“Having good forecasting tools is a critical asset for our public health officials to have in order to help West Virginia mitigate and hopefully control the spread and negative impacts of COVID-19,” said Maj. Ryan Coss, surface maintenance officer at WVNG Joint Force Headquarters (JFHQ).
Additional WVNG members supporting the task force include Senior Airman Will Wagstaff, an intelligence analyst for the 167th Airlift Wing, and a senior at WVU studying business economics with a double minor in data analytics and statistics, and Senior Airman Carly Farmer, a materials management specialist with the 130th Airlift Wing and a senior at WVU studying global supply chain management.
“What I’ve learned in my courses [at WVU], I’m not only seeing in the real world, but at a quicker pace, given the situation we’re in,” said Farmer. “I’m seeing the entire supply chain at work every day.”
Integrating National Guard members already versed in data analytics and logistics into the task force is a way the WVNG brings unique force-multiplier capabilities to the battle.
“I’ve been fortunate throughout my entire career to serve in supply chain roles in both the National Guard and in the civilian sector,” said Coss, who is also an adjunct professor at WVU and director of operations at Mylan Pharmaceuticals. “For me, it’s a two-way street as the experiences and lessons learned are interchangeable in both roles. Blending the two experiences and viewpoints together ... military and civilian ... has been critical in our ability as a task force to protect our fellow West Virginians.”
Chief Warrant Officer 4 Jason Addis, a 23-year veteran of the WVARNG and Task Force Petersen commander, said the supply chain has been pushed to its limits.
“I think this is a task force that hasn’t necessarily been established in other state emergencies, but this one is special in a way that we needed people that could actually sit down and focus on trying to source supplies from around the world,” he said. “I think in the future if we see a second wave or even building out future plans for response to other public health emergencies, this task force and the PPE forecasting will be instrumental for our state.”

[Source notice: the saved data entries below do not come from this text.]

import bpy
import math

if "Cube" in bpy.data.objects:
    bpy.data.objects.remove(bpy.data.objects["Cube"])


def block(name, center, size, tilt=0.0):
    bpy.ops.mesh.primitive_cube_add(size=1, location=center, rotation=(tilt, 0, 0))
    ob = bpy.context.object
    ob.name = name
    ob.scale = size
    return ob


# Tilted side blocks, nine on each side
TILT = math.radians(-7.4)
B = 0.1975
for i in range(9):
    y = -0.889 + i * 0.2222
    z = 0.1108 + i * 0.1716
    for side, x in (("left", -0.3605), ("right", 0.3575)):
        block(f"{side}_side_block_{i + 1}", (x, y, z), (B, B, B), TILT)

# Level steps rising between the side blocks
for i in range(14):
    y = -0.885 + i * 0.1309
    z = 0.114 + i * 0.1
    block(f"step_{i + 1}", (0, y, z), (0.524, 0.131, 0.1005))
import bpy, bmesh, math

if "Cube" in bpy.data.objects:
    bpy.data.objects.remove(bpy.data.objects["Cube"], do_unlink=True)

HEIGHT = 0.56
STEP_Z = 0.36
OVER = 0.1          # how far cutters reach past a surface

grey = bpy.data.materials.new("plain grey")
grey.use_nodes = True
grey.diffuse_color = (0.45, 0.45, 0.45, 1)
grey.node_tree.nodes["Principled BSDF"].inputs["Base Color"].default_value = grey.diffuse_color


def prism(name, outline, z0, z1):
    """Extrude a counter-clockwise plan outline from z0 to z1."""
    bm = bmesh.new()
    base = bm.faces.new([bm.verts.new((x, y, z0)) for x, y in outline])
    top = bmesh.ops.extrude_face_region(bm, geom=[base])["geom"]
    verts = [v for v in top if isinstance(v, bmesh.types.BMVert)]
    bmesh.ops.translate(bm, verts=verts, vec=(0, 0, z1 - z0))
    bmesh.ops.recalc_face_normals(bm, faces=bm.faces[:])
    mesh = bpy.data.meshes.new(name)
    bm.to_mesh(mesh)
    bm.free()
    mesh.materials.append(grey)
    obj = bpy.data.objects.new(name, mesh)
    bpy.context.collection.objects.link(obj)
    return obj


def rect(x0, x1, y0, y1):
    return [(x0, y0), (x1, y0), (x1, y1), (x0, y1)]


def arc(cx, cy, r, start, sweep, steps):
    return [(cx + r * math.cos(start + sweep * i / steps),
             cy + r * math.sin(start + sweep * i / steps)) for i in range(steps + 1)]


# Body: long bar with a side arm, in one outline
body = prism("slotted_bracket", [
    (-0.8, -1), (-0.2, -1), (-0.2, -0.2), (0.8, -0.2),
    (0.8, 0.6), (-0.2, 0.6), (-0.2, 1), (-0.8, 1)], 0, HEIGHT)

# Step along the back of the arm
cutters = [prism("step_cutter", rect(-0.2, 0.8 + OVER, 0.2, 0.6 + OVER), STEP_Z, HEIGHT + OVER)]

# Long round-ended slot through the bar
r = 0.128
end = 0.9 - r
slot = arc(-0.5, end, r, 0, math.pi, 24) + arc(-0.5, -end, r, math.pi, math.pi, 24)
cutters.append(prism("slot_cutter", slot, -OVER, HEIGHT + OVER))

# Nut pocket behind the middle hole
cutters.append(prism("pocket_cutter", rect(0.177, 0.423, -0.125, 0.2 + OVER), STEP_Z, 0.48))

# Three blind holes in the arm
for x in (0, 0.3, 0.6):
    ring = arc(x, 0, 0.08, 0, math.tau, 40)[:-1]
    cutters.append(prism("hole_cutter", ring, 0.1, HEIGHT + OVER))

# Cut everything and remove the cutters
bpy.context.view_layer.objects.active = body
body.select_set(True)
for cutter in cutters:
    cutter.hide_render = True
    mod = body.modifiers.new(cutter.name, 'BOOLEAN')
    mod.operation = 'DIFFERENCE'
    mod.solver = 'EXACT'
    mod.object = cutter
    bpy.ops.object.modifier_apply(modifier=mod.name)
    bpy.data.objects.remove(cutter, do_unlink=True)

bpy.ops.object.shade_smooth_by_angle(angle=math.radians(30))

Brad Price, an assistant professor at Chambers College, leads the civilian task force members, along with students Katherine Kopp and Dariane Drake. All three have added their data analysis expertise to the task force.
“It’s been amazing working with the WVNG,” said Price. “They’ve got a bunch of really smart people working extremely long hours. I think we’re being proactive and have very good foresight to make sure our frontline workers are taken care of.”